> Work instructions
Look below for the line containing "[-0.35, 0.25], 0.012);"; from there through the line containing "bevelBox('grilleSlat', [-0.18, 0.18], [y", both lines included, please set down each line exactly and nothing else.
________________
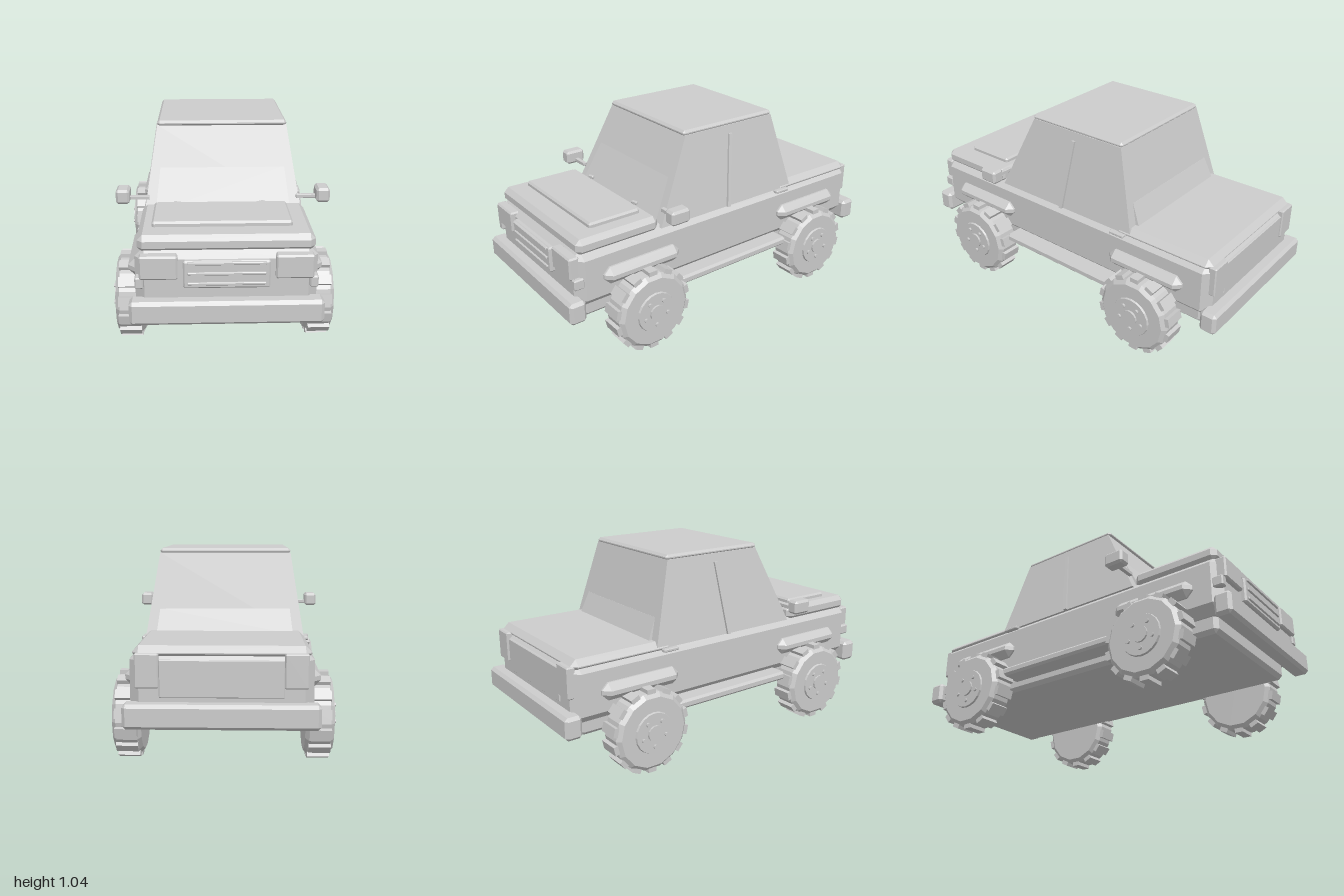
import * as THREE from 'three';
import { ConvexGeometry } from 'three/addons/geometries/ConvexGeometry.js';

const grey = new THREE.MeshStandardMaterial({ color: 0xcccccc, flatShading: true });
grey.name = 'plain grey';

export function createModel() {
  const root = new THREE.Group();
  root.name = 'pickupTruck';

  const add = (name, geometry, parent = root) => {
    const mesh = new THREE.Mesh(geometry, grey);
    mesh.name = name;
    parent.add(mesh);
    return mesh;
  };

  // Box between two corners with every edge chamfered by c
  const bevelBox = (name, x, y, z, c, parent) => {
    const size = [x, y, z].map(([a, b]) => (b - a) / 2);
    const mid = [x, y, z].map(([a, b]) => (a + b) / 2);
    const points = [];
    for (const sx of [-1, 1]) for (const sy of [-1, 1]) for (const sz of [-1, 1])
      for (let axis = 0; axis < 3; axis++) {
        const p = [sx, sy, sz].map((s, i) => s * (size[i] - (i === axis ? 0 : c)));
        points.push(new THREE.Vector3(...p));
      }
    const mesh = add(name, new ConvexGeometry(points), parent);
    mesh.position.set(...mid);
    return mesh;
  };

  // Tapered block between symmetric rectangles [halfWidth, y, zBack, zFront]
  const taperBlock = (name, ...levels) => add(name, new ConvexGeometry(levels.flatMap(([w, y, z0, z1]) =>
    [-w, w].flatMap((x) => [new THREE.Vector3(x, y, z0), new THREE.Vector3(x, y, z1)]))));

  // Same box on both sides, given for +x
  const pair = (name, x, y, z, c) => {
    bevelBox(name + 'Left', x, y, z, c);
    bevelBox(name + 'Right', [-x[1], -x[0]], y, z, c);
  };

  // Body
  bevelBox('chassis', [-0.37, 0.37], [0.22, 0.34], [-0.88, 0.885], 0.02);
  bevelBox('body', [-0.423, 0.423], [0.3, 0.605], [-0.94, 0.94], 0.045);
  bevelBox('hood', [-0.41, 0.41], [0.58, 0.663], [0.455, 0.92], 0.025);
  bevelBox('hoodPanel', [-0.347, 0.317], [0.65, 0.688], [0.51, 0.8], 0.01);
  bevelBox('rearDeck', [-0.41, 0.41], [0.56, 0.625], [-0.93, -0.36], 0.03);
  bevelBox('frontBumper', [-0.45, 0.45], [0.253, 0.37], [0.91, 1], 0.016);
  bevelBox('rearBumper', [-0.45, 0.45], [0.253, 0.37], [-1, -0.91], 0.016);

  // Cabin with slightly proud glass at each end
  taperBlock('cabin', [0.407, 0.59, -0.46, 0.443], [0.34, 1.02, -0.345, 0.24]);
  taperBlock('windshield', [0.348, 0.61, 0.4, 0.45], [0.323, 0.82, 0.3, 0.334]);
  taperBlock('rearWindow', [0.35, 0.61, -0.475, -0.42], [0.335, 0.735, -0.422, -0.39]);
  bevelBox('roof', [-0.34, 0.34], [1.013, 1.043], [-0.35, 0.25], 0.012);

  // Front details
  pair('headlight', [0.224, 0.4], [0.468, 0.583], [0.91, 0.965], 0.008);
  pair('turnSignal', [0.382, 0.422], [0.42, 0.475], [0.9, 0.955], 0.006);
  bevelBox('grille', [-0.2, 0.2], [0.424, 0.56], [0.92, 0.965], 0.008);
  for (const y of [0.45, 0.5, 0.55])
    bevelBox('grilleSlat', [-0.18, 0.18], [y - 0.007, y + 0.007], [0.955, 0.974], 0.003);
  for (const x of [-0.235, 0.2])
    bevelBox('wiper', [x - 0.018, x + 0.018], [0.655, 0.672], [0.455, 0.472], 0.003).rotation.y = 0.25;

  // Rear details
  pair('tailLight', [0.285, 0.395], [0.435, 0.595], [-0.955, -0.91], 0.006);
  bevelBox('tailgate', [-0.285, 0.285], [0.39, 0.565], [-0.946, -0.92], 0.004);

  // Side details
  pair('runningBoard', [0.36, 0.485], [0.268, 0.315], [-0.378, 0.368], 0.012);
  pair('frontFender', [0.38, 0.467], [0.403, 0.493], [0.355, 0.8], 0.034);
  pair('rearFender', [0.38, 0.467], [0.403, 0.493], [-0.795, -0.35], 0.034);
  pair('mirror', [0.478, 0.548], [0.66, 0.735], [0.365, 0.475], 0.012);
  pair('mirrorArm', [0.38, 0.485], [0.67, 0.69], [0.405, 0.427], 0.002);
  pair('doorHandle', [0.4, 0.432], [0.573, 0.59], [-0.43, -0.34], 0.004);
  for (const s of [-1, 1]) {
    const v = (x, y, z) => new THREE.Vector3(s * x, y, z);
    const corners = [[0.59, 0.42, 0.003], [0.975, 0.358, -0.046]].flatMap(([y, x, z]) =>
      [0, 0.03].flatMap((dx) => [-0.01, 0.01].map((dz) => v(x - dx, y, z + dz))));
    add('doorPillar', new ConvexGeometry(corners));
  }

  // Wheels, built around +y as the outward axle
  const sides = 14;
  const tyre = new THREE.LatheGeometry(
    [[0, -0.07], [0.184, -0.07], [0.206, -0.05], [0.206, 0.05], [0.184, 0.07], [0, 0.07]]
      .map(([r, h]) => new THREE.Vector2(r, h)), sides);
  const tread = new THREE.BoxGeometry(0.03, 0.108, 0.048);
  const rim = new THREE.CylinderGeometry(0.105, 0.112, 0.02, 20);
  const hub = new THREE.CylinderGeometry(0.042, 0.042, 0.02, 14);
  const bolt = new THREE.CylinderGeometry(0.011, 0.011, 0.02, 8);
  for (const s of [-1, 1]) for (const z of [0.577, -0.573]) {
    const wheel = new THREE.Group();
    wheel.name = (z > 0 ? 'front' : 'rear') + (s > 0 ? 'Left' : 'Right') + 'Wheel';
    wheel.position.set(s * 0.468, 0.222, z);
    wheel.rotation.z = -s * Math.PI / 2;
    root.add(wheel);
    add('tyre', tyre, wheel);
    for (let i = 0; i < sides; i++) {
      const a = i * Math.PI * 2 / sides;
      const block = add('tread', tread, wheel);
      block.position.set(Math.cos(a) * 0.206, 0, Math.sin(a) * 0.206);
      block.rotation.y = -a;
    }
    add('rim', rim, wheel).position.y = 0.07;
    add('hub', hub, wheel).position.y = 0.08;
    for (let i = 0; i < 5; i++) {
      const a = i * Math.PI * 2 / 5 + (s > 0 ? Math.PI : 0);
      add('wheelBolt', bolt, wheel).position.set(-Math.cos(a) * 0.07, 0.08, Math.sin(a) * 0.07);
    }
  }
  return root;
}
________________
> Solution to this exercise
  bevelBox('roof', [-0.34, 0.34], [1.013, 1.043], [-0.35, 0.25], 0.012);

  // Front details
  pair('headlight', [0.224, 0.4], [0.468, 0.583], [0.91, 0.965], 0.008);
  pair('turnSignal', [0.382, 0.422], [0.42, 0.475], [0.9, 0.955], 0.006);
  bevelBox('grille', [-0.2, 0.2], [0.424, 0.56], [0.92, 0.965], 0.008);
  for (const y of [0.45, 0.5, 0.55])
    bevelBox('grilleSlat', [-0.18, 0.18], [y - 0.007, y + 0.007], [0.955, 0.974], 0.003);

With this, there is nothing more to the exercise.